some when they declined to accept the lot which men had made for them. He had the most definite notions about their place in nature, in society, and was perfectly easy in his mind as to whether it excluded them from any proper homage. The chivalrous man paid that tax with alacrity. He admitted their rights; these consisted in a standing claim to the generosity and tenderness of the stronger race. The exercise of such feelings was full of advantage for both sexes, and they flowed most freely, of course, when women were gracious and grateful. It may be said that he had a higher conception of politeness than most of the persons who desired the advent of female law-makers. When I have added that he hated to see women eager and argumentative, and thought that their softness and docility were the inspiration, the opportunity (the highest) of man, I shall have sketched a state of mind which will doubtless strike many readers as painfully crude. It had prevented Basil Ransom, at any rate, from putting the dots on his i's, as the French say, in this gradual discovery that Mrs. Luna was making love to him.
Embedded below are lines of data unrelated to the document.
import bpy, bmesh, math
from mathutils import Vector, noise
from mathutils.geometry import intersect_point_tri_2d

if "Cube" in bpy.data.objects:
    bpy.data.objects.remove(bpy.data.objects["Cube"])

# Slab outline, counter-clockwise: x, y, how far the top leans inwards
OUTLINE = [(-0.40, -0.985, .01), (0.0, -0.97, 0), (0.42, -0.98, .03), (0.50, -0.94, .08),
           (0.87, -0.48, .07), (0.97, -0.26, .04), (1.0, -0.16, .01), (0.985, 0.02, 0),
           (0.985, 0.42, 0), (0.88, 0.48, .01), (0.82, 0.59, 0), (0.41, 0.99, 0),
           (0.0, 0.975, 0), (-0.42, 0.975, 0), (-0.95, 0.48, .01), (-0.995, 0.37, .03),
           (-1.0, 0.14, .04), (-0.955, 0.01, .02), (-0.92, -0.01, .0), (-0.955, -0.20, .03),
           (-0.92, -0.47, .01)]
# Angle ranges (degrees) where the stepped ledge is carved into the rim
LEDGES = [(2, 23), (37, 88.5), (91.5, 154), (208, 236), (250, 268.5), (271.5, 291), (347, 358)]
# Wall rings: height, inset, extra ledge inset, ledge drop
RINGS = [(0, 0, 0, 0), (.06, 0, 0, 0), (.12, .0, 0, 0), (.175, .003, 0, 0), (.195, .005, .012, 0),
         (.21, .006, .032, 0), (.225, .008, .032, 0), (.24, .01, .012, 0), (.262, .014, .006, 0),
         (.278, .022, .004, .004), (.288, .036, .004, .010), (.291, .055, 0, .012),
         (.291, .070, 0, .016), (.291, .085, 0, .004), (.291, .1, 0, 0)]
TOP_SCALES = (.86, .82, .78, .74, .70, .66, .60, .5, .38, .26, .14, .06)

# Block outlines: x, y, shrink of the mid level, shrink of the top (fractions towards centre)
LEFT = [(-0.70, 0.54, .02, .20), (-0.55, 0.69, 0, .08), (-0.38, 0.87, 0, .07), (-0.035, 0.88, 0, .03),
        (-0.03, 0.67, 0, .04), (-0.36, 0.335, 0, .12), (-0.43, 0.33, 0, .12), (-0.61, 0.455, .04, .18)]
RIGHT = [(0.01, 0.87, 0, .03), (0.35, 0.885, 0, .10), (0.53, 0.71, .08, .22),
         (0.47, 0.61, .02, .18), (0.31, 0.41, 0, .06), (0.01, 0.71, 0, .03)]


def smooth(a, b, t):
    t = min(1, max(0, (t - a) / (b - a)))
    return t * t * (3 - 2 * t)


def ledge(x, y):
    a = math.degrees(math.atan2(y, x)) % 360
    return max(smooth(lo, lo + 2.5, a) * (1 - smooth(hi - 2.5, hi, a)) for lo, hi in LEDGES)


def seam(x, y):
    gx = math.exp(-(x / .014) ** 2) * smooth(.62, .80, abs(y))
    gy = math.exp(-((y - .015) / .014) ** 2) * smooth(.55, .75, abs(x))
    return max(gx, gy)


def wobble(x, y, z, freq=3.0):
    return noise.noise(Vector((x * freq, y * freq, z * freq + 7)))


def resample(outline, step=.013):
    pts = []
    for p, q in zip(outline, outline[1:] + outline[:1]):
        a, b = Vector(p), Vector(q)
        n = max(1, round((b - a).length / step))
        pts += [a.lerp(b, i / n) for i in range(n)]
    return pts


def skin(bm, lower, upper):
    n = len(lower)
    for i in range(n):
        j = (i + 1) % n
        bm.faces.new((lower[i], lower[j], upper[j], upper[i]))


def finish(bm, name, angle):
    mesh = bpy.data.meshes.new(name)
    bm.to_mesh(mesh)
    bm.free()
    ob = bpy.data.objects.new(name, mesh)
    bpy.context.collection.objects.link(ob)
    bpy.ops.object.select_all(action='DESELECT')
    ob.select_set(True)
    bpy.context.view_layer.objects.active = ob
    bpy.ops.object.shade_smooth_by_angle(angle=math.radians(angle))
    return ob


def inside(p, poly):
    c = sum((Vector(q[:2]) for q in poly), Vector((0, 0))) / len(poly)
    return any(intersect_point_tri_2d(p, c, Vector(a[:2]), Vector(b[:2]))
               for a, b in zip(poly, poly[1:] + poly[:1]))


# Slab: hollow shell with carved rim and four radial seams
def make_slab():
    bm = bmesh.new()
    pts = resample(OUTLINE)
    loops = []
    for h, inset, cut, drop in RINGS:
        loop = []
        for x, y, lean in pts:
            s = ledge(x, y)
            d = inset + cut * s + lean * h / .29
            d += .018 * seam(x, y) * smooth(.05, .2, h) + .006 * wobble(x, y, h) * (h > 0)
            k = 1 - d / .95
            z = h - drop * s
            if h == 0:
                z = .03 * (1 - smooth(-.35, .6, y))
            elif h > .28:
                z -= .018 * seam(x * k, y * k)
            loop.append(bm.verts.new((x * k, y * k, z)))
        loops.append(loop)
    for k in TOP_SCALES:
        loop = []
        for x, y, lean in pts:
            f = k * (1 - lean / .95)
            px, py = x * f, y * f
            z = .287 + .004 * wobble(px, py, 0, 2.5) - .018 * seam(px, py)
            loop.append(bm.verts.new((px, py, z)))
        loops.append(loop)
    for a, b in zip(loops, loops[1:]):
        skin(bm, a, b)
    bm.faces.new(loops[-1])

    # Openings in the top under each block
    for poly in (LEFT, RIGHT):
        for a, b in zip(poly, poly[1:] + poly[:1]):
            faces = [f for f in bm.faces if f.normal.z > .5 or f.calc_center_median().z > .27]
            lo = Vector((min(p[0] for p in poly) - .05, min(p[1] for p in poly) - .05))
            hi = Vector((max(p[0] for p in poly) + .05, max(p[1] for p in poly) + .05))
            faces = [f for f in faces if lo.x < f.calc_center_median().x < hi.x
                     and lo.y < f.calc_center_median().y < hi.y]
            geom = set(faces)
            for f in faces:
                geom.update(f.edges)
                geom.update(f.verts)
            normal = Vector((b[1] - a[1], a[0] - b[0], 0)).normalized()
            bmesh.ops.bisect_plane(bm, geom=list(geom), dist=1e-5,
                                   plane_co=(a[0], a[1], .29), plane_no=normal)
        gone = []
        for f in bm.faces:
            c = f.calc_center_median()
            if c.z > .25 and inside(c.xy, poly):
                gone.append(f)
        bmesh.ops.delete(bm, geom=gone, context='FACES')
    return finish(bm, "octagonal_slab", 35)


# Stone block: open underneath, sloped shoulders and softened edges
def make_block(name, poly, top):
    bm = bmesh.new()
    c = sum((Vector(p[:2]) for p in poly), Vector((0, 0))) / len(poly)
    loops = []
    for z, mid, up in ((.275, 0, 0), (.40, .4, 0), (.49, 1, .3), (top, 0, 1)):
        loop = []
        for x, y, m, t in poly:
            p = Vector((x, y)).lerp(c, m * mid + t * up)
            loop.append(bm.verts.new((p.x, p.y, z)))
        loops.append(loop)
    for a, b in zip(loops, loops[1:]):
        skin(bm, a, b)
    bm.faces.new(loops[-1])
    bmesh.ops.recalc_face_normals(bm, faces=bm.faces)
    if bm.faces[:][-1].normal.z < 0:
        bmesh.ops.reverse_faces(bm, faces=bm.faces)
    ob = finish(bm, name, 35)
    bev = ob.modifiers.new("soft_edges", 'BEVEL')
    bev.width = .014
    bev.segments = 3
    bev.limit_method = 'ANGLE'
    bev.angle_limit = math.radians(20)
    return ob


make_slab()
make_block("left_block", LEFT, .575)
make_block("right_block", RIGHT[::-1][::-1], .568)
The process went on a long time before he became aware of it. He had perceived very soon that she was a tremendously familiar little woman—that she took, more rapidly than he had ever known, a high degree of intimacy for granted. But as she had seemed to him neither very fresh nor very beautiful, so he could not easily have represented to himself why she should take it into her head to marry (it would never have occurred to him to doubt that she wanted marriage), an obscure and penniless Mississippian, with womenkind of his own to provide for. He could not guess that he answered to a certain secret ideal of Mrs. Luna's, who loved the landed gentry even when landless, who adored a Southerner under any circumstances, who thought her kinsman a fine, manly, melancholy, disinterested type, and who was sure that her views of public matters, the questions of the age, the vulgar character of modern life, would meet with a perfect response in his mind. She could see by the way he talked that he was a conservative, and this was the motto inscribed upon her own silken banner. She took this unpopular line both by temperament and by reaction from her sister's 'extreme'